Imagine this: you’re in great shape, and training for your first marathon. On the day of the race, you make record time and you’re overjoyed! You go home after a long day, hope in bed… and suddenly your feet are killing you. Why would your feet suddenly hurt at night as you go to sleep?
Some call this “Marathon Feet”. That doesn’t mean that this only happens to marathon runners- in fact, this can happen to anyone who puts new and unusual stress on their feet. In the case of marathon runners, it often happens when they train on softer surfaces, like the track at their local gym, and then run on cold, hard concrete. The difference in surfaces causes severe stress, and the soft tissue of the foot becomes increasingly inflamed. By the end of the day, you might be barely able to walk.
In order to rule out serious fractures, it makes sense to book an appointment with a foot doctor near you after experiencing severe foot pain. Never risk your feet!
Here are some things that you can do to prevent and/or treat “Marathon Feet”:

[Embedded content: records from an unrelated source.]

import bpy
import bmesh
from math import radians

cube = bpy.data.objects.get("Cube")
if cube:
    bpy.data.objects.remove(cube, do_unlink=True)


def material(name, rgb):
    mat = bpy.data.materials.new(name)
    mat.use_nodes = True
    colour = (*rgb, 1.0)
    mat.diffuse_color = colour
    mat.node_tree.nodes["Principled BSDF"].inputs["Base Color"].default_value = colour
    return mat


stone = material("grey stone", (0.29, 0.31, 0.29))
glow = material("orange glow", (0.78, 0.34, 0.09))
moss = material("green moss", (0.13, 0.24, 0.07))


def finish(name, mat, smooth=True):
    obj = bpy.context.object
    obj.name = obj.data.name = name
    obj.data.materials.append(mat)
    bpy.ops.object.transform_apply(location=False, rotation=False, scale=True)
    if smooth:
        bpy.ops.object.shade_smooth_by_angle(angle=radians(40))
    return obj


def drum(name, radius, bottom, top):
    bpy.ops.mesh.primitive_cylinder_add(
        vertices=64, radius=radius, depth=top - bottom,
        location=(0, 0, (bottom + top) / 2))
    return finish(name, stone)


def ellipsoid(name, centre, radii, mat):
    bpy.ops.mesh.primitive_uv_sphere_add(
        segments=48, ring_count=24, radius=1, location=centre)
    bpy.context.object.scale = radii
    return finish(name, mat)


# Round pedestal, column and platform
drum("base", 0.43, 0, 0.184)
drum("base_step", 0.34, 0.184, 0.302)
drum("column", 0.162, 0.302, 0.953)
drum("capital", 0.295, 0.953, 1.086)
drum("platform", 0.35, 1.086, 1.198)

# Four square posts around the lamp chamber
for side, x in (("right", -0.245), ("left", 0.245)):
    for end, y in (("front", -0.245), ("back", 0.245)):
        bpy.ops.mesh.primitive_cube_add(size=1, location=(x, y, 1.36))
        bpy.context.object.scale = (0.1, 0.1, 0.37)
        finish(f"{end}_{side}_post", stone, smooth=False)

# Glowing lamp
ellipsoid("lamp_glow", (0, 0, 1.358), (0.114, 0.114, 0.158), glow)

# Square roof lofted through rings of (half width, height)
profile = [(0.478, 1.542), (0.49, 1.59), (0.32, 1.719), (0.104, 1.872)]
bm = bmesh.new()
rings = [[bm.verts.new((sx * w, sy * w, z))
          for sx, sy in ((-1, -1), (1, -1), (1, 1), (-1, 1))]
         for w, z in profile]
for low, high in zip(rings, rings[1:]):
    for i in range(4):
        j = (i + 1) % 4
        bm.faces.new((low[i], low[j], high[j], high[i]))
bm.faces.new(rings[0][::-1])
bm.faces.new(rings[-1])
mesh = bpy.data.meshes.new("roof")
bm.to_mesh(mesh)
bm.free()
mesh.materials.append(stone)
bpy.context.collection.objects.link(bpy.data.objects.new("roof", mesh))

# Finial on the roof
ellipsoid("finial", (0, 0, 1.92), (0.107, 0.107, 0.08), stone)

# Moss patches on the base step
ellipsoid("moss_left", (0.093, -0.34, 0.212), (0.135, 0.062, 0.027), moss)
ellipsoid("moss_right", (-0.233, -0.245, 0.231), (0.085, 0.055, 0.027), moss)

– Train on the same surface you plan to run on. If you are training for a marathon on roads, a treadmill or a soft track will not prepare your body for the pounding.
– Run in a well-cushioned shoe. Unless you plan on winning the race, racing flats or old, worn-out shoes that have lost their cushion will transmit a lot of road shock and give you a case of Marathon Feet. Remember my “change shoes every 500 miles” rule so that your shoes are not too old or worn.
– After the race, when you have recovered sufficiently to be urinating normally, you may take a nonsteroidal anti-inflammatory (such as aspirin or ibuprofen) unless your doctor has told you that you cannot due to a contraindication.
– Most important: Immediately upon returning home post-race, soak your feet for 15 minutes in an ice bath. This is the best way to avoid this middle-of-the-night pain.
If you experience foot pain at night, we urge you to make an appointment right away. Your feet are the foundation of your skeletal system- we’ll help make sure they’re treated right!